### Aim of the task
Your answer should be an exact copy of all the entries, free of pictures.

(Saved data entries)

+++++

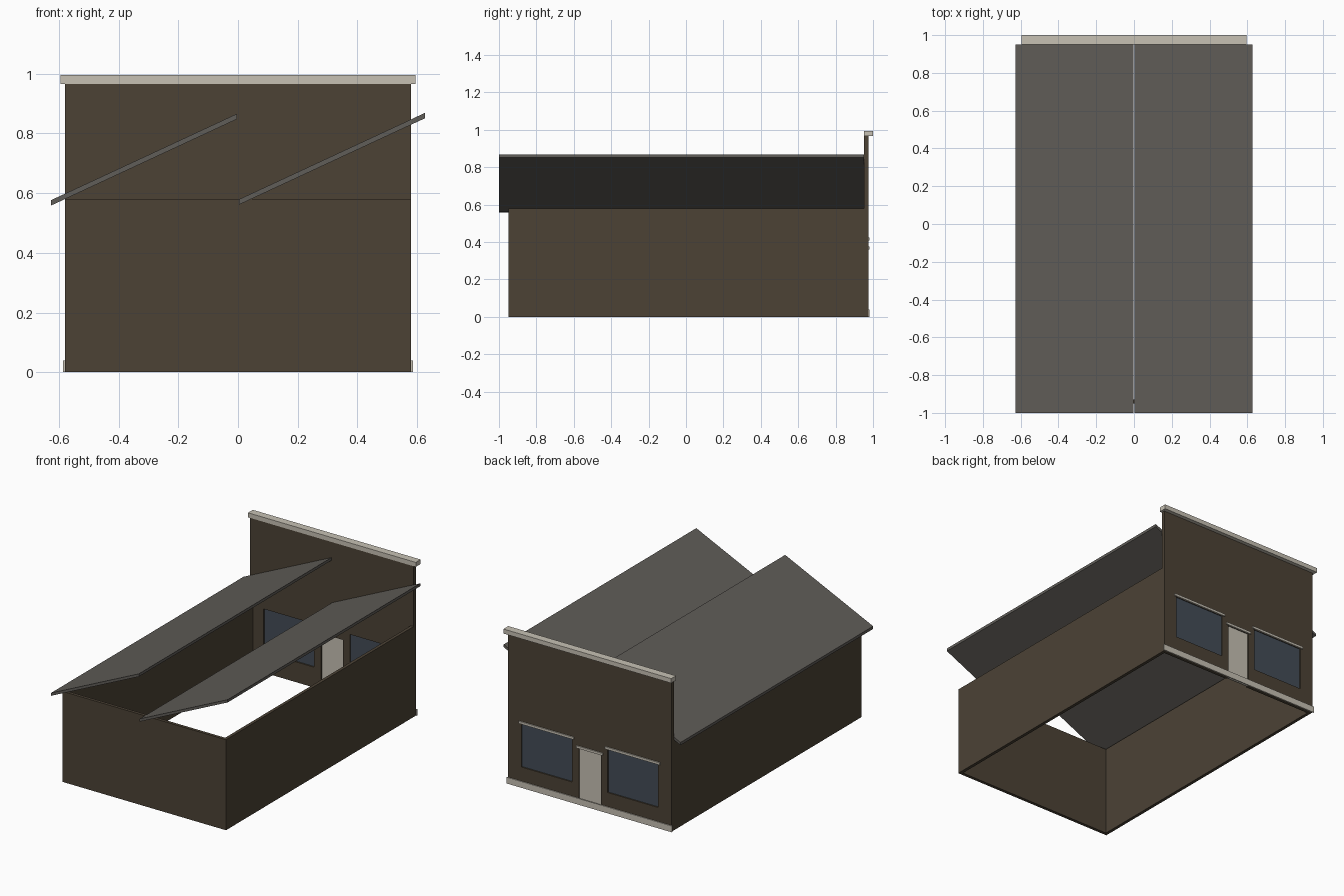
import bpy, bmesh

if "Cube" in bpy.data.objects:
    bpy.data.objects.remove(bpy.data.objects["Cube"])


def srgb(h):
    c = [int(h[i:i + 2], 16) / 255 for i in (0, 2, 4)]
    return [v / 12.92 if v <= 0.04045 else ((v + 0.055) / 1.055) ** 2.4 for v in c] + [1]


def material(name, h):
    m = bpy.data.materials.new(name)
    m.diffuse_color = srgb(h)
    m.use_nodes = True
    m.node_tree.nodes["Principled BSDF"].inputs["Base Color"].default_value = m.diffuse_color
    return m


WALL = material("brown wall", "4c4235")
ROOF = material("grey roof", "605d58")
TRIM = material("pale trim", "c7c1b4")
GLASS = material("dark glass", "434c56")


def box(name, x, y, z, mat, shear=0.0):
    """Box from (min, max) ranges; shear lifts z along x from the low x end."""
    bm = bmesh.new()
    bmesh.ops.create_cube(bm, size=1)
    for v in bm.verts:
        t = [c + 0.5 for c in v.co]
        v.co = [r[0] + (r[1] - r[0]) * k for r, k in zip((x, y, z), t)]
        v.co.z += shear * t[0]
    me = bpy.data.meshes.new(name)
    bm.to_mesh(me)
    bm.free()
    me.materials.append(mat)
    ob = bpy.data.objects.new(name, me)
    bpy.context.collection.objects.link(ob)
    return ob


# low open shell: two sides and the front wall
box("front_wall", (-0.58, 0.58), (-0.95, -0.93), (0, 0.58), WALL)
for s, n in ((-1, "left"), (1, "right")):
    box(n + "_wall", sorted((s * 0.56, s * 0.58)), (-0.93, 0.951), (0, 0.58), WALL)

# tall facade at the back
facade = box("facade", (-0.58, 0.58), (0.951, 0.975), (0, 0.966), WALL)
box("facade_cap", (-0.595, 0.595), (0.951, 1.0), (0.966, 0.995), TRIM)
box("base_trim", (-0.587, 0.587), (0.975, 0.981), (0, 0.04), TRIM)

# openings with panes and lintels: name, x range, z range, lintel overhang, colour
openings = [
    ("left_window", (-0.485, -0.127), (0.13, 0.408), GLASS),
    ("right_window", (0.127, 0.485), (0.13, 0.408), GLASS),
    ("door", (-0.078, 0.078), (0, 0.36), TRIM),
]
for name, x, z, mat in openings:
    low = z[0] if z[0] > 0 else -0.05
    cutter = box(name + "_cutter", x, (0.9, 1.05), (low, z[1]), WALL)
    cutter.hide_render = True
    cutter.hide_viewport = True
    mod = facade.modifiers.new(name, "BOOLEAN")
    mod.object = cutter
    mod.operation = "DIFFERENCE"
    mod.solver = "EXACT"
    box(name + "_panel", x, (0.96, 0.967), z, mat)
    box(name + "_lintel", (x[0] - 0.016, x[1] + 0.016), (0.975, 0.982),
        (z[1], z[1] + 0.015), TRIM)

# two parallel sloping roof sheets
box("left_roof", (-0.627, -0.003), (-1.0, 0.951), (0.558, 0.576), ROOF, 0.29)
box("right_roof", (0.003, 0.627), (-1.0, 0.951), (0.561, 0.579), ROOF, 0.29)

+++++

### Response for this exercise
import bpy, bmesh

if "Cube" in bpy.data.objects:
    bpy.data.objects.remove(bpy.data.objects["Cube"])


def srgb(h):
    c = [int(h[i:i + 2], 16) / 255 for i in (0, 2, 4)]
    return [v / 12.92 if v <= 0.04045 else ((v + 0.055) / 1.055) ** 2.4 for v in c] + [1]


def material(name, h):
    m = bpy.data.materials.new(name)
    m.diffuse_color = srgb(h)
    m.use_nodes = True
    m.node_tree.nodes["Principled BSDF"].inputs["Base Color"].default_value = m.diffuse_color
    return m


WALL = material("brown wall", "4c4235")
ROOF = material("grey roof", "605d58")
TRIM = material("pale trim", "c7c1b4")
GLASS = material("dark glass", "434c56")


def box(name, x, y, z, mat, shear=0.0):
    """Box from (min, max) ranges; shear lifts z along x from the low x end."""
    bm = bmesh.new()
    bmesh.ops.create_cube(bm, size=1)
    for v in bm.verts:
        t = [c + 0.5 for c in v.co]
        v.co = [r[0] + (r[1] - r[0]) * k for r, k in zip((x, y, z), t)]
        v.co.z += shear * t[0]
    me = bpy.data.meshes.new(name)
    bm.to_mesh(me)
    bm.free()
    me.materials.append(mat)
    ob = bpy.data.objects.new(name, me)
    bpy.context.collection.objects.link(ob)
    return ob


# low open shell: two sides and the front wall
box("front_wall", (-0.58, 0.58), (-0.95, -0.93), (0, 0.58), WALL)
for s, n in ((-1, "left"), (1, "right")):
    box(n + "_wall", sorted((s * 0.56, s * 0.58)), (-0.93, 0.951), (0, 0.58), WALL)

# tall facade at the back
facade = box("facade", (-0.58, 0.58), (0.951, 0.975), (0, 0.966), WALL)
box("facade_cap", (-0.595, 0.595), (0.951, 1.0), (0.966, 0.995), TRIM)
box("base_trim", (-0.587, 0.587), (0.975, 0.981), (0, 0.04), TRIM)

# openings with panes and lintels: name, x range, z range, lintel overhang, colour
openings = [
    ("left_window", (-0.485, -0.127), (0.13, 0.408), GLASS),
    ("right_window", (0.127, 0.485), (0.13, 0.408), GLASS),
    ("door", (-0.078, 0.078), (0, 0.36), TRIM),
]
for name, x, z, mat in openings:
    low = z[0] if z[0] > 0 else -0.05
    cutter = box(name + "_cutter", x, (0.9, 1.05), (low, z[1]), WALL)
    cutter.hide_render = True
    cutter.hide_viewport = True
    mod = facade.modifiers.new(name, "BOOLEAN")
    mod.object = cutter
    mod.operation = "DIFFERENCE"
    mod.solver = "EXACT"
    box(name + "_panel", x, (0.96, 0.967), z, mat)
    box(name + "_lintel", (x[0] - 0.016, x[1] + 0.016), (0.975, 0.982),
        (z[1], z[1] + 0.015), TRIM)

# two parallel sloping roof sheets
box("left_roof", (-0.627, -0.003), (-1.0, 0.951), (0.558, 0.576), ROOF, 0.29)
box("right_roof", (0.003, 0.627), (-1.0, 0.951), (0.561, 0.579), ROOF, 0.29)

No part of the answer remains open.